The first canard is that unity is possible under the Trump banner. Trump's nomination has begun the process of tearing apart the Republican Party, which, depending on your viewpoint, can be a positive or a negative thing. One thing is certain, however: Trump is no more able to display fidelity to conservative principles for more than 24 minutes, let alone 24 hours, than he is able to stay away from Twitter. In almost comical fashion, Trump announced his position on guns in schools:
"I don't want to have guns in classrooms although in some cases teachers should have guns in classrooms, frankly, because teachers are, you know, things that are going on in our schools are unbelievable, you look at some of our schools, unbelievable what's going on — but I'm not advocating guns in classrooms, but remember, in some cases, and a lot of people have made this case, teachers should be able to have guns, trained teachers should be able to have guns in classrooms."
Got that? There are some conscientious voters who refuse to accept someone so obviously bereft of substance and core beliefs. Buying into Trump will not bring "unity," but rather, bitter strife within the GOP between those willing to sacrifice intellectual honesty and long-held principles and those who refuse to do so.
Furthermore, Trump is hugely vulnerable for many reasons, not the least of which is his refusal to turn over his tax returns after promising to do so. The Washington Post reports, "Six in 10 independents believe Trump should release his taxes, and almost all of them say they feel strongly about it. Even 44 percent of Republicans want the billionaire businessman to release his returns before the November election, though they are less passionate." Now that we know he paid zero tax in at least a couple of years, interest in his recent returns will only heighten. Hillary Clinton has already gone on offense, making a very persuasive argument: "If you've got someone running for president who is afraid to release his tax returns because it will expose the fact that he pays no federal income tax, that's a big problem."
Fear of a major bombshell is one of several factors still driving the effort to find a third candidate. Bill Kristol, who is front and center in the third-candidate search, queries, "Who knows what Trump's tax returns will show? And can he sustain a posture of not releasing them?" He explains, "A good independent candidate is worth supporting in his own right, as an alternative to Trump and Clinton. But it's also worth having someone else on the ballot in the event of a Trump implosion."
In a very immediate sense, Trump's refusal to release his returns may lead to a chaotic convention or even a standoff if delegates recognize they have an obligation to protect the party from a blowup. "If Donald Trump doesn't release his returns before the Republican convention, people have every reason to believe they will leak afterwards," says veteran conservative columnist and prominent #NeverTrump supporter Quin Hillyer. "If there is a bombshell in there, and there's no third candidate, it would hand the White House to Clinton or (Bernie) Sanders. A third candidate provides a desperately needed way out of that disaster." Other conservatives have suggested abstaining in the balloting until Trump turns over his tax records.

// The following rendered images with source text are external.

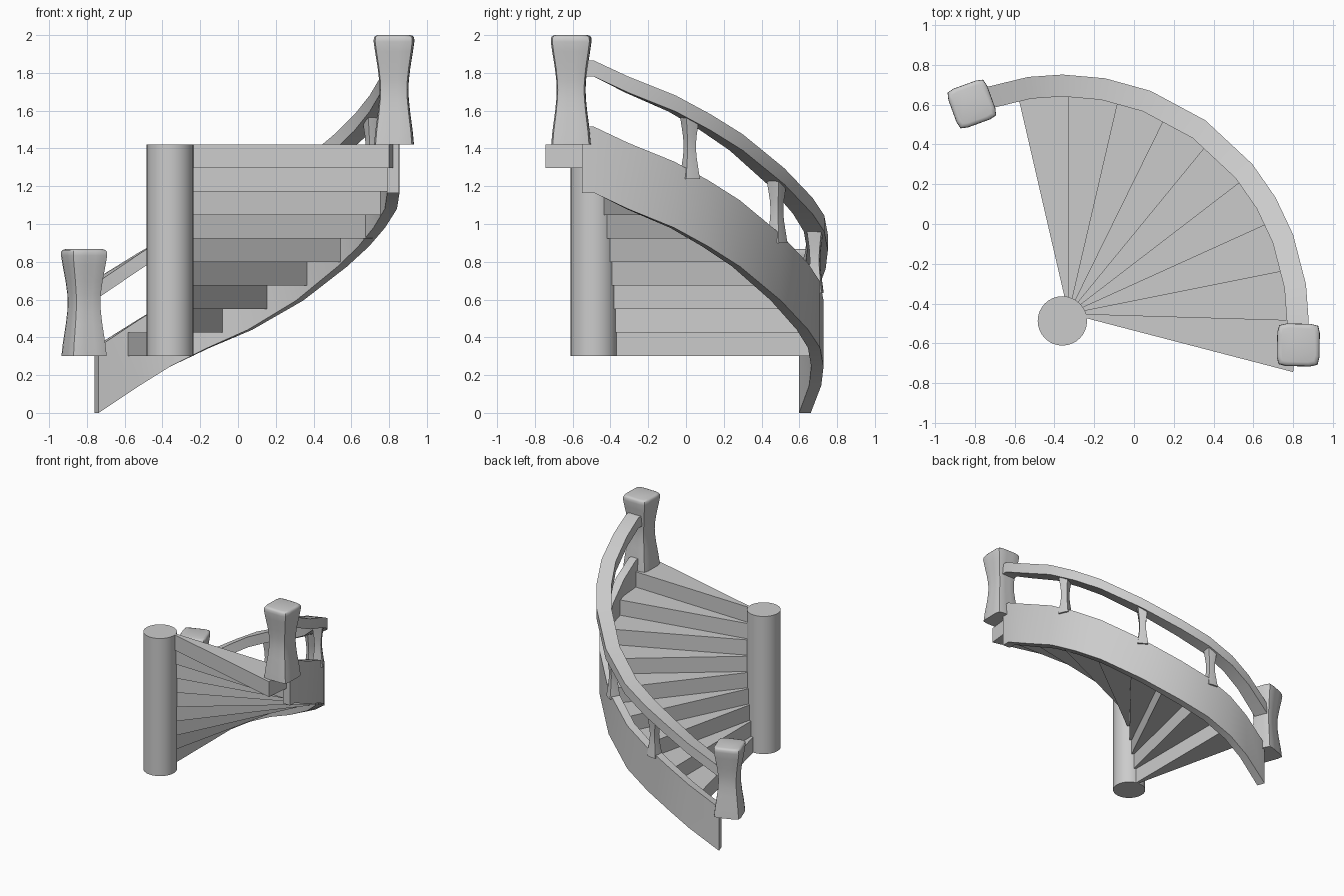
import bpy, bmesh
from math import radians, sin, cos, tau

if "Cube" in bpy.data.objects:
    bpy.data.objects.remove(bpy.data.objects["Cube"])

CX, CY = -0.36, -0.487          # centre of the spiral
STEPS, Z0, Z1 = 9, 0.30, 1.42
RISE = (Z1 - Z0) / STEPS

# underside of the stringer: (angle, height)
PATH = [(109.2, 0), (98, .145), (90, .245), (80, .345), (69, .44), (54.5, .595),
        (39.5, .775), (30, .88), (20.5, .98), (8.5, 1.08), (0, 1.165), (-3, 1.165)]


def polar(a, r):
    return CX + r * cos(radians(a)), CY + r * sin(radians(a))


def base_z(a):
    for (a0, z0), (a1, z1) in zip(PATH, PATH[1:]):
        if a1 <= a <= a0:
            return z0 + (z1 - z0) * (a0 - a) / (a0 - a1)


def loft(name, rings, smooth=30):
    """Skin a list of closed rings and cap both ends."""
    bm = bmesh.new()
    rows = [[bm.verts.new(p) for p in ring] for ring in rings]
    n = len(rows[0])
    for r0, r1 in zip(rows, rows[1:]):
        for i in range(n):
            bm.faces.new((r0[i], r0[(i + 1) % n], r1[(i + 1) % n], r1[i]))
    bm.faces.new(rows[0][::-1])
    bm.faces.new(rows[-1])
    bmesh.ops.recalc_face_normals(bm, faces=bm.faces)
    me = bpy.data.meshes.new(name)
    bm.to_mesh(me)
    bm.free()
    ob = bpy.data.objects.new(name, me)
    bpy.context.collection.objects.link(ob)
    if smooth:
        bpy.context.view_layer.objects.active = ob
        bpy.ops.object.select_all(action='DESELECT')
        ob.select_set(True)
        bpy.ops.object.shade_smooth_by_angle(angle=radians(smooth))
    return ob


def sweep(name, r_in, r_out, lo, hi):
    """Curved rectangular band following the stair."""
    rings = []
    for a, z in PATH:
        (xi, yi), (xo, yo) = polar(a, r_in), polar(a, r_out)
        rings.append([(xi, yi, z + lo), (xo, yo, z + lo), (xo, yo, z + hi), (xi, yi, z + hi)])
    return loft(name, rings)


def post(name, x, y, z0, z1, half, profile, turn, n=24, power=8):
    """Hourglass post with a soft square section; profile = (height, width) fractions."""
    rings = []
    for h, w in profile:
        ring = []
        for i in range(n):
            t = tau * i / n
            c, s = cos(t), sin(t)
            r = half * w / (abs(c) ** power + abs(s) ** power) ** (1 / power)
            u = t + radians(turn)
            ring.append((x + r * cos(u), y + r * sin(u), z0 + h * (z1 - z0)))
        rings.append(ring)
    return loft(name, rings, 40)


# central column
loft("column", [[(*polar(i * 360 / 32, 0.124), z) for i in range(32)] for z in (Z0, Z1)])

# wedge steps, meeting inside the column
A0, A1 = 101.2, -12.5
for i in range(STEPS):
    a = A0 + (A1 - A0) * i / STEPS
    b = A0 + (A1 - A0) * (i + 1) / STEPS
    tri = [(-0.33, -0.45), polar(a, 1.188), polar(b, 1.188)]
    z = Z0 + i * RISE
    loft(f"step_{i + 1}", [[(*p, zz) for p in tri] for zz in (z, z + RISE)], 0)

# outer stringer and handrail
sweep("stringer", 1.15, 1.215, 0, 0.35)
sweep("handrail", 1.128, 1.238, 0.615, 0.70)

# balusters
BALUSTER = [(0, 1), (.15, .85), (.35, .66), (.5, .6), (.65, .66), (.85, .85), (1, 1)]
for i, a in enumerate((25.4, 55, 82)):
    z = base_z(a)
    post(f"baluster_{i + 1}", *polar(a, 1.182), z + 0.31, z + 0.655, 0.044, BALUSTER, a, 8)

# newel posts
NEWEL = [(0, .98), (.12, .92), (.3, .79), (.42, .725), (.5, .71), (.58, .725), (.7, .80),
         (.85, .93), (.94, 1.0), (.975, .99), (.992, .93), (1, .8)]
post("lower_newel", -0.815, 0.603, 0.30, 0.867, 0.104, NEWEL, 20)
post("upper_newel", 0.826, -0.608, 1.42, 2.0, 0.107, NEWEL, -1)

A Trump implosion is certainly possible at many junctures and over many reasons. It is entirely possible he stays relatively close to Clinton in the polls until the presidential debates, when the shtick he used to bully Republican opponents does not work and, in fact, reinforces the image of an ignorant bully. Republicans had better pray there is a competent and electable center-right candidate on the stage who can seize the opening when Trump says something as to shake all but his hard-core fans.
Trump likes to say he got more primary votes than any other candidate (more than 11 million), but a record number voted against him (14.5 million-plus). Clinton will surpass 13 million soon. Trump will need more than 60 million to win the presidency. In an electorate with a shrinking percentage of white males (his base), that is a daunting challenge even for a candidate without serious issues.
In short, the realists on the right are those who recognize that Trump is not only unacceptable but also unelectable. It's the Trumpkins who are whistling through the graveyard of the GOP. —Washington Post